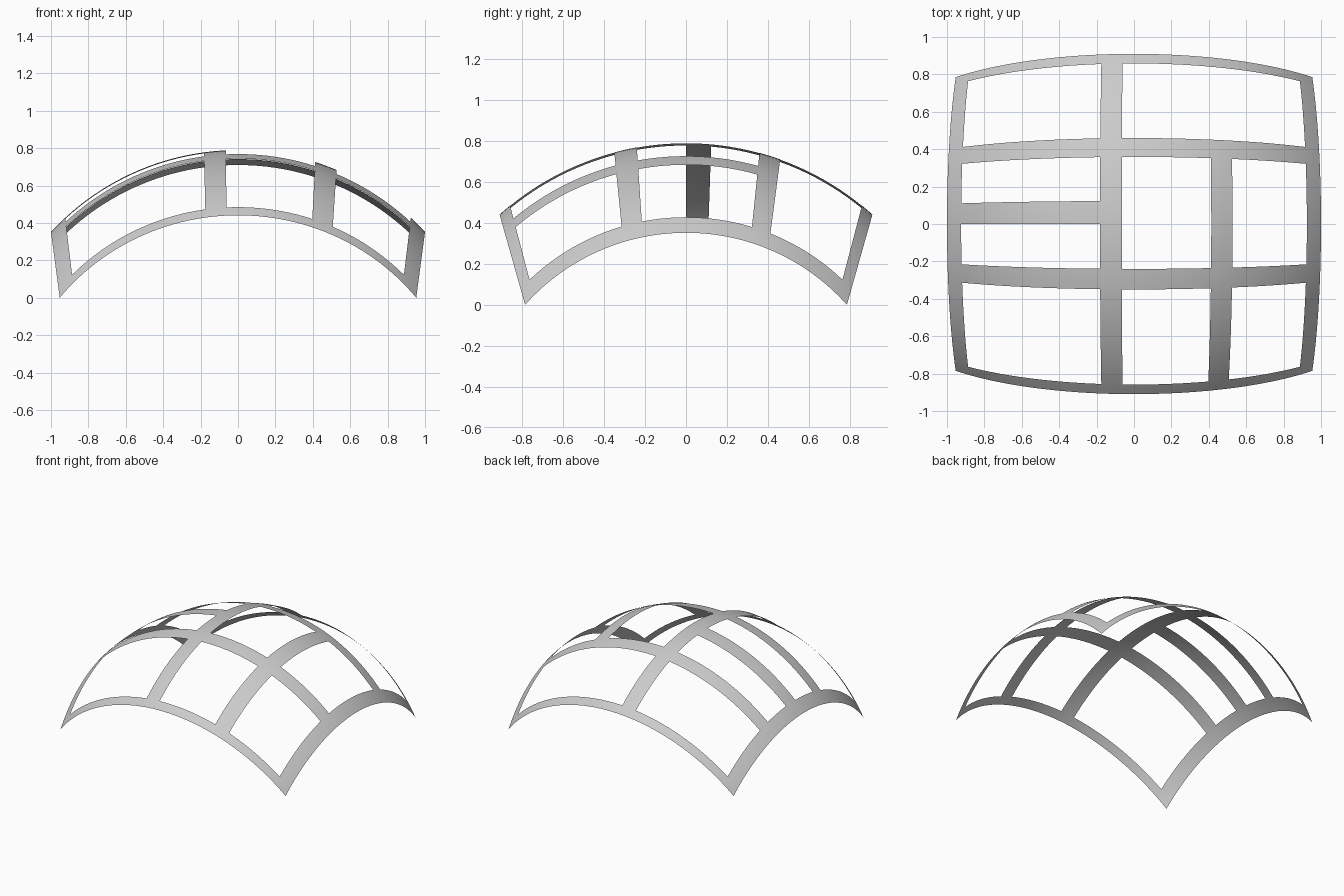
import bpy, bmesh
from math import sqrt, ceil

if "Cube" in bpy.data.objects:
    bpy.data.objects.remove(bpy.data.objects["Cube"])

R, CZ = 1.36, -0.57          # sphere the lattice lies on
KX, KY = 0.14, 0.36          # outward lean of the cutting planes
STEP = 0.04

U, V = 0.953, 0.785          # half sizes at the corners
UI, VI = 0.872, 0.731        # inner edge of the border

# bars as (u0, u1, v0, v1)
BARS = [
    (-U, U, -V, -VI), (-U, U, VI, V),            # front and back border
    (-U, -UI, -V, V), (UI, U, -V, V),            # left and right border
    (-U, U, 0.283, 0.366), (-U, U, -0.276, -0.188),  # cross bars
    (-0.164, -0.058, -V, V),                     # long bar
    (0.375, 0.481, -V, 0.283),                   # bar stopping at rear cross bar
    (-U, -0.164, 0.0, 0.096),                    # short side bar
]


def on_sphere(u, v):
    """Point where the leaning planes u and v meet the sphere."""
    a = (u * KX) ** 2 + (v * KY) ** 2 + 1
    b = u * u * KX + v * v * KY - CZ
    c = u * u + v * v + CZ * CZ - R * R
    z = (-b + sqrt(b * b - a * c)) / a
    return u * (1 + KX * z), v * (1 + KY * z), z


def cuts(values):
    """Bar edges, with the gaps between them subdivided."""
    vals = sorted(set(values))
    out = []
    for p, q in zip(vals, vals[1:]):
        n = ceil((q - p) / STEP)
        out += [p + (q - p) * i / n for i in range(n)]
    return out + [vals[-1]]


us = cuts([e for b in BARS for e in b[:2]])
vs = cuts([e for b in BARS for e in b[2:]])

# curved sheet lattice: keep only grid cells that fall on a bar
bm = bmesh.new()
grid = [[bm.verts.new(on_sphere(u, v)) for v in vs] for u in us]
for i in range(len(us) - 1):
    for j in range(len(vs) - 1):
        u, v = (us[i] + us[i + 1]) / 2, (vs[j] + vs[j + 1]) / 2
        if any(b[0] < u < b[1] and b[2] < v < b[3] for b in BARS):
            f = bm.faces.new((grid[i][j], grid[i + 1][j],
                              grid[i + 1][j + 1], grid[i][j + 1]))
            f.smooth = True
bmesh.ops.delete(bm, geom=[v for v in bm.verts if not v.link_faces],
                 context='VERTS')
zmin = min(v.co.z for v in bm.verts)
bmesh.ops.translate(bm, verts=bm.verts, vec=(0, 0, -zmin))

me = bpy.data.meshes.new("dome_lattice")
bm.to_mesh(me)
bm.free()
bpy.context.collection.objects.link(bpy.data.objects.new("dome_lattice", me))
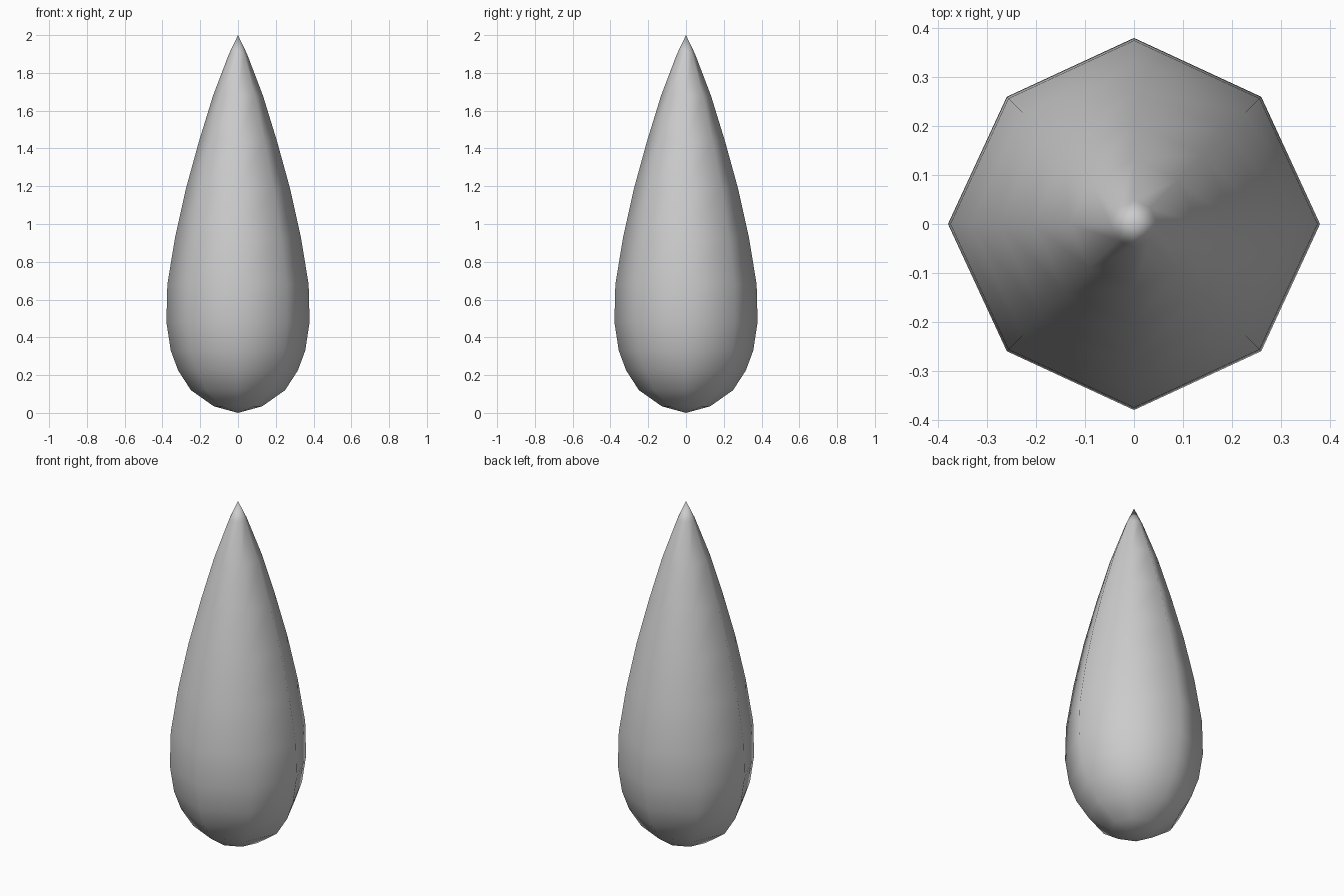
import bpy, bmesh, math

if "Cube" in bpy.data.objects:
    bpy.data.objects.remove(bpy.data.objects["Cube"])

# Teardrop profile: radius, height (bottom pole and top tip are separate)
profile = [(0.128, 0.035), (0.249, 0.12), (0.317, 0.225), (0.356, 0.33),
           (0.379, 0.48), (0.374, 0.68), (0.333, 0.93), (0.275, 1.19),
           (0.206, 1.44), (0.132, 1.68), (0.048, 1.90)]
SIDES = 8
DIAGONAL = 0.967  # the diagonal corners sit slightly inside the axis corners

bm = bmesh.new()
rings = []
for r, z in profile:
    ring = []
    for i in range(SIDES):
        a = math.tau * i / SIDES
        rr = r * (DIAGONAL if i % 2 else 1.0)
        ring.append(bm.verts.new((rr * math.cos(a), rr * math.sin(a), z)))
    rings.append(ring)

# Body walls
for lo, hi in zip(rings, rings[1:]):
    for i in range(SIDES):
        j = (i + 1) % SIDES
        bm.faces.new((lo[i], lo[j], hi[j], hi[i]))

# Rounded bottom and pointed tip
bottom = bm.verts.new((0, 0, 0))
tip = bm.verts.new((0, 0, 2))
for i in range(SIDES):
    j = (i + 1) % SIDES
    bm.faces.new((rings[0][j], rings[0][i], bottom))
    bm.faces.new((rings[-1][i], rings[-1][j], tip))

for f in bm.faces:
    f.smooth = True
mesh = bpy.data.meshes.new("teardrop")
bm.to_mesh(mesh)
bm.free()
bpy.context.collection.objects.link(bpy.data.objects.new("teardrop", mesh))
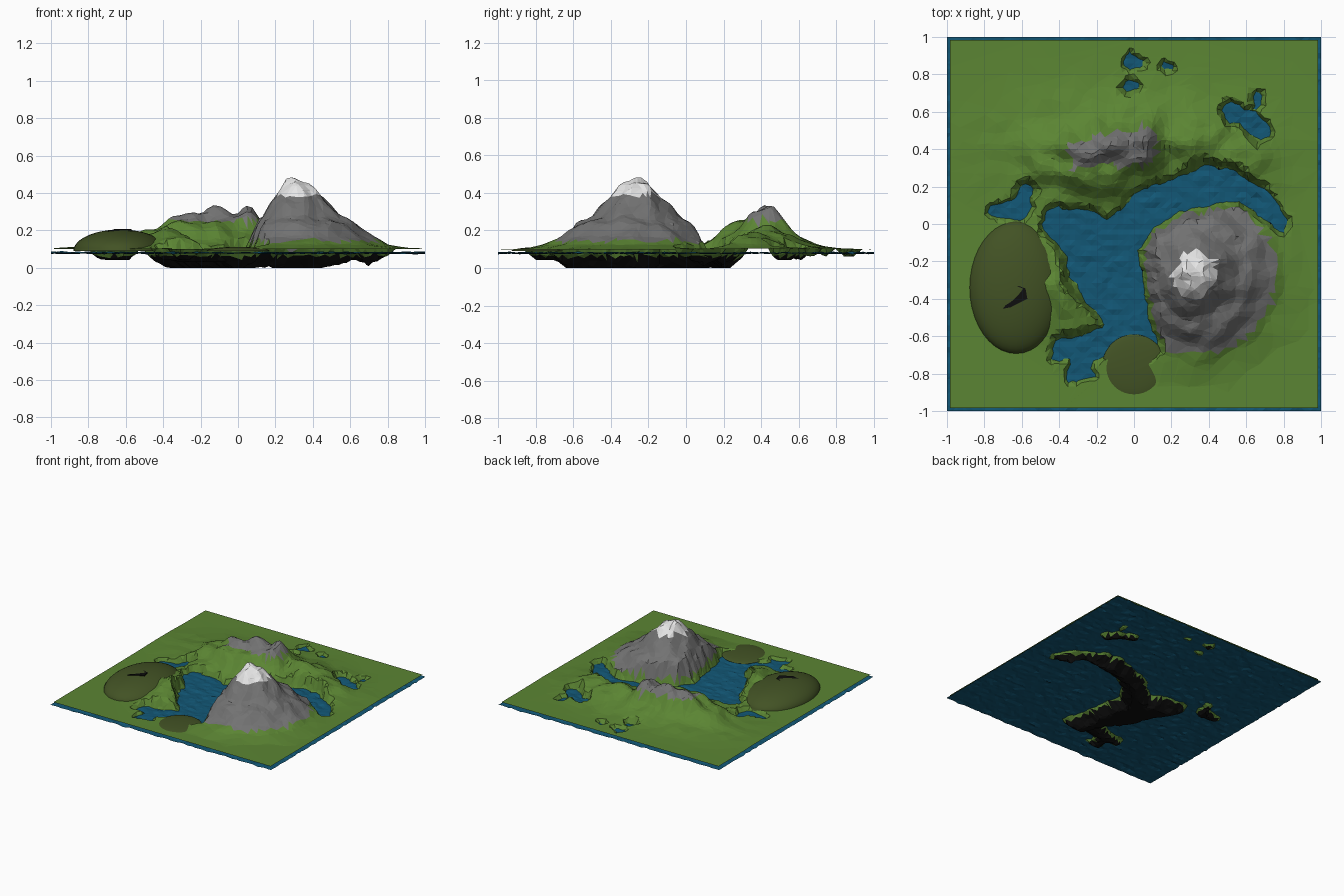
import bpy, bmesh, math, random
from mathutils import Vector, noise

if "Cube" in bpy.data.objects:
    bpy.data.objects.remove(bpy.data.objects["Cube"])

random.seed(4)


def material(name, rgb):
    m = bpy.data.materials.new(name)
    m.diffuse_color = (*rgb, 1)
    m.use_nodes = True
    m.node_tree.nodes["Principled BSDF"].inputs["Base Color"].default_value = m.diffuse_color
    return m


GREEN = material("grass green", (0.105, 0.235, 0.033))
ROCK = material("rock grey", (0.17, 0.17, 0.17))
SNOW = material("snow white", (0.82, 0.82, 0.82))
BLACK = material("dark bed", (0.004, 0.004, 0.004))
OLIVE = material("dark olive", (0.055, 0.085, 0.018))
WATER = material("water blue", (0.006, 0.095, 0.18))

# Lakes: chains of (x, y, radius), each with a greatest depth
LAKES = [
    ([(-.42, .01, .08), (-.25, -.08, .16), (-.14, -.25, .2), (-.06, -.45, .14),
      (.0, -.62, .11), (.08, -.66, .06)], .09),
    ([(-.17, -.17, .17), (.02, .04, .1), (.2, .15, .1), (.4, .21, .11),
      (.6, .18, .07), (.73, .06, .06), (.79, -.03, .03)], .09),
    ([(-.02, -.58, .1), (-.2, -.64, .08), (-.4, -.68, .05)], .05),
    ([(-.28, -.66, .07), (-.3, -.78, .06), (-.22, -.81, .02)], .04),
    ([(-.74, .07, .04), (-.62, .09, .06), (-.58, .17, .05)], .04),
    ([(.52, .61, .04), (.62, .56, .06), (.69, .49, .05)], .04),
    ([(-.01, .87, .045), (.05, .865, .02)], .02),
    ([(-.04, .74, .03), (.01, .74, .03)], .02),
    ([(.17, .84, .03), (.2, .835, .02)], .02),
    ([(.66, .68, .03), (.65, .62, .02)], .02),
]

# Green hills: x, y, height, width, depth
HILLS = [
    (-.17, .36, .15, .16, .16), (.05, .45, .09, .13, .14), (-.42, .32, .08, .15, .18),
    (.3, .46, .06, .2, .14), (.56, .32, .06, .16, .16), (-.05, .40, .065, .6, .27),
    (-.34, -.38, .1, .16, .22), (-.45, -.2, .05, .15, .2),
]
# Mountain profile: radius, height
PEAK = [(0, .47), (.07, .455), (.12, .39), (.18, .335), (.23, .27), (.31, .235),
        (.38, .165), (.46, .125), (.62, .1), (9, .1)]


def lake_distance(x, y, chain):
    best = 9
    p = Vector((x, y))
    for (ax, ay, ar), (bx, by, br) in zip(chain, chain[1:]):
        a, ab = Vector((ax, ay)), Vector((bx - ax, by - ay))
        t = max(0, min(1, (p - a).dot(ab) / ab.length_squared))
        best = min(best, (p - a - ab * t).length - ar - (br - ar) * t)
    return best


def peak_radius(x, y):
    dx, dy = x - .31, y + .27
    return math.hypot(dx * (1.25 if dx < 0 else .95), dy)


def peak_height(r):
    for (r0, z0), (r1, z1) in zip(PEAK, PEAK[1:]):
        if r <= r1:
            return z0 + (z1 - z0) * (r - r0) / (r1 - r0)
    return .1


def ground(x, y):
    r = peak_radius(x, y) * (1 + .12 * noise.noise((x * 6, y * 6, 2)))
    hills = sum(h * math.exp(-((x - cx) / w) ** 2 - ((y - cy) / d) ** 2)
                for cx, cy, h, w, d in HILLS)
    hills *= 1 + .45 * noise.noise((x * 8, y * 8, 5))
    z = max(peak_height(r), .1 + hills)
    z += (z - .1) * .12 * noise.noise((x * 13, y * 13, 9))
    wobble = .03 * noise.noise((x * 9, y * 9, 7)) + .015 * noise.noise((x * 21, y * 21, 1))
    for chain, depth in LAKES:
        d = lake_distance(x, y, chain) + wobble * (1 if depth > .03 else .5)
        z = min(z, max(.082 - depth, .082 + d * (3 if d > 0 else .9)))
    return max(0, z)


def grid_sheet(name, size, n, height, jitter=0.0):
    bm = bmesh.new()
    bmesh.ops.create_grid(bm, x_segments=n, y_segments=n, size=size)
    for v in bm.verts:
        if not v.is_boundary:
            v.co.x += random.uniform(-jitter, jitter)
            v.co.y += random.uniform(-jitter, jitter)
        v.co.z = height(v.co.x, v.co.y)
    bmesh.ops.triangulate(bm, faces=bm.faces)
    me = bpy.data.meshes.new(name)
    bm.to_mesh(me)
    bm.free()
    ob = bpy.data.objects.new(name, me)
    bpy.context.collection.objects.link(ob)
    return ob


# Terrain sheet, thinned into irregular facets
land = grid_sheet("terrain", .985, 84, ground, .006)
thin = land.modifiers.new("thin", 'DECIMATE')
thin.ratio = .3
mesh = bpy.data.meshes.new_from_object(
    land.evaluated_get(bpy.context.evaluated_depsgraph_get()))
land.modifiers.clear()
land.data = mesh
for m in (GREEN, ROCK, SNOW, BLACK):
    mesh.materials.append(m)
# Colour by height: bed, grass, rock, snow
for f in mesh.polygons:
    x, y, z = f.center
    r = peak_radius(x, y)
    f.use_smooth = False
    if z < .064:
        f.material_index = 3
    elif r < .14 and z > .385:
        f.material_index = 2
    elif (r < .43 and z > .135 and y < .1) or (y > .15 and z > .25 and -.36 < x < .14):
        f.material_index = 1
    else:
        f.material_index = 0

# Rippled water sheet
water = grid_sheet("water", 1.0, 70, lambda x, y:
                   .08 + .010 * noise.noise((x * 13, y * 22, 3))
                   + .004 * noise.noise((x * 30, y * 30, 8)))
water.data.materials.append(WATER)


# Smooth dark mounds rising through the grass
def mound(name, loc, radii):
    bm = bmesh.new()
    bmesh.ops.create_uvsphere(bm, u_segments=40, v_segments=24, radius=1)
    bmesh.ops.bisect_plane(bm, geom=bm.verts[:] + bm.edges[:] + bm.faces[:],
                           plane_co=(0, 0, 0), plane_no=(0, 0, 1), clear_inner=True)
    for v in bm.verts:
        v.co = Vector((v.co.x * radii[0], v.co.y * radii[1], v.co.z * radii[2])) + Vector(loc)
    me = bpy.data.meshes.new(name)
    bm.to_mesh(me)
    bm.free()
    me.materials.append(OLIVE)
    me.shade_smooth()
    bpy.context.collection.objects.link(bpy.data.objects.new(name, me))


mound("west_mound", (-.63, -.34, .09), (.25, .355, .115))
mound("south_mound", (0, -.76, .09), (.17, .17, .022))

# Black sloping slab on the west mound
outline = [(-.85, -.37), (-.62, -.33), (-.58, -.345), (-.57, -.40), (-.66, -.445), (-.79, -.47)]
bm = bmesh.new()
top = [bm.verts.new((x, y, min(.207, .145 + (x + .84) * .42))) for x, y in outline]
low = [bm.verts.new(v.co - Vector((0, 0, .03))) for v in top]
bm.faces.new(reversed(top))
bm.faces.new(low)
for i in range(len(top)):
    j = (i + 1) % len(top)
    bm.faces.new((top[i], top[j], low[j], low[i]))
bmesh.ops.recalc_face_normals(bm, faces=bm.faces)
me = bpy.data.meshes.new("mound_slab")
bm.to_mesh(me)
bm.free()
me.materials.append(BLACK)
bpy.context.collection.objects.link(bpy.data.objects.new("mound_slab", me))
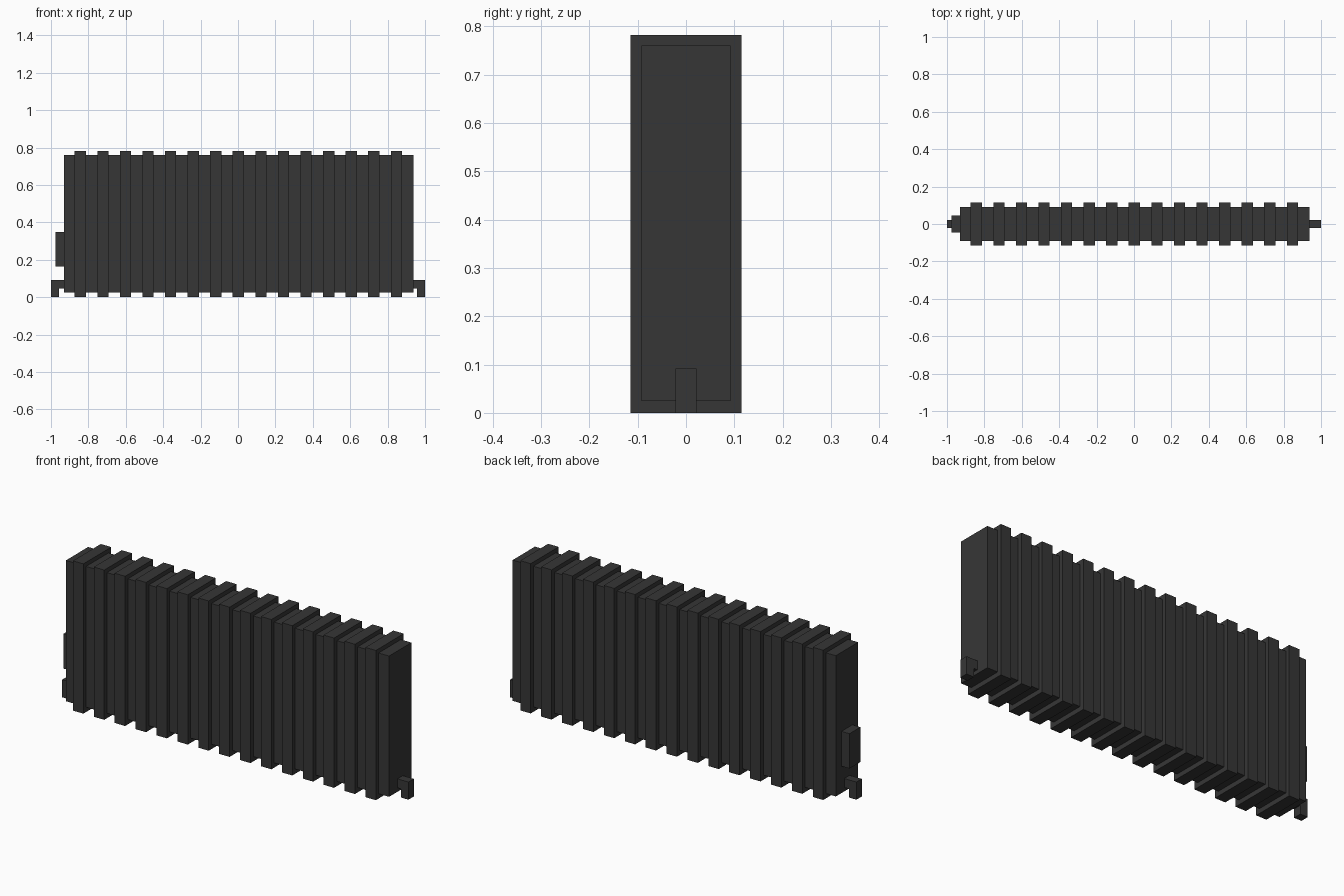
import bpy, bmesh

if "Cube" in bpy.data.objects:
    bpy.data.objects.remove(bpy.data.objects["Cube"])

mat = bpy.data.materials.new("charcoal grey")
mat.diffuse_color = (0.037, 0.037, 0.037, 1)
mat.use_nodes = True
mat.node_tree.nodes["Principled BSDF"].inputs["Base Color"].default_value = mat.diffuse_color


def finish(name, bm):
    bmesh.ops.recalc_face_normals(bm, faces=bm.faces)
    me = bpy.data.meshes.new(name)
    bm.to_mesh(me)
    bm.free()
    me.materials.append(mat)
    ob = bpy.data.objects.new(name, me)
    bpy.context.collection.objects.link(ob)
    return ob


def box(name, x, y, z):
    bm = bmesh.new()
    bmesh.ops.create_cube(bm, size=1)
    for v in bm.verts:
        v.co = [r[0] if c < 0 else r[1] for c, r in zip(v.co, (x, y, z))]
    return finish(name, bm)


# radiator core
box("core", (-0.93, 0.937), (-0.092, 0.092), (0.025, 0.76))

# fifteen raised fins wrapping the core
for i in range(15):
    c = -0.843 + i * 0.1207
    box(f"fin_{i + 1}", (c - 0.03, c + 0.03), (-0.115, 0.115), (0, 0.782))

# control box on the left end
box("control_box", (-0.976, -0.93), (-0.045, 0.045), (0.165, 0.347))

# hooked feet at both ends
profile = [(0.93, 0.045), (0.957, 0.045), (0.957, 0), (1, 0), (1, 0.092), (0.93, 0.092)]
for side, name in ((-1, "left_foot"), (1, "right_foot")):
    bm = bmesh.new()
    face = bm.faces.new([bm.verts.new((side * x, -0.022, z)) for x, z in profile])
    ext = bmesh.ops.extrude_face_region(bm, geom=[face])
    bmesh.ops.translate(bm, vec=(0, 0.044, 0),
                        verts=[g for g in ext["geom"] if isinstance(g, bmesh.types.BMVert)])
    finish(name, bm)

=== TASK TO COMPLETE ===
Every line above with the string "ground" in it should be copied into the answer.

=== SOLUTION ===
def ground(x, y):
land = grid_sheet("terrain", .985, 84, ground, .006)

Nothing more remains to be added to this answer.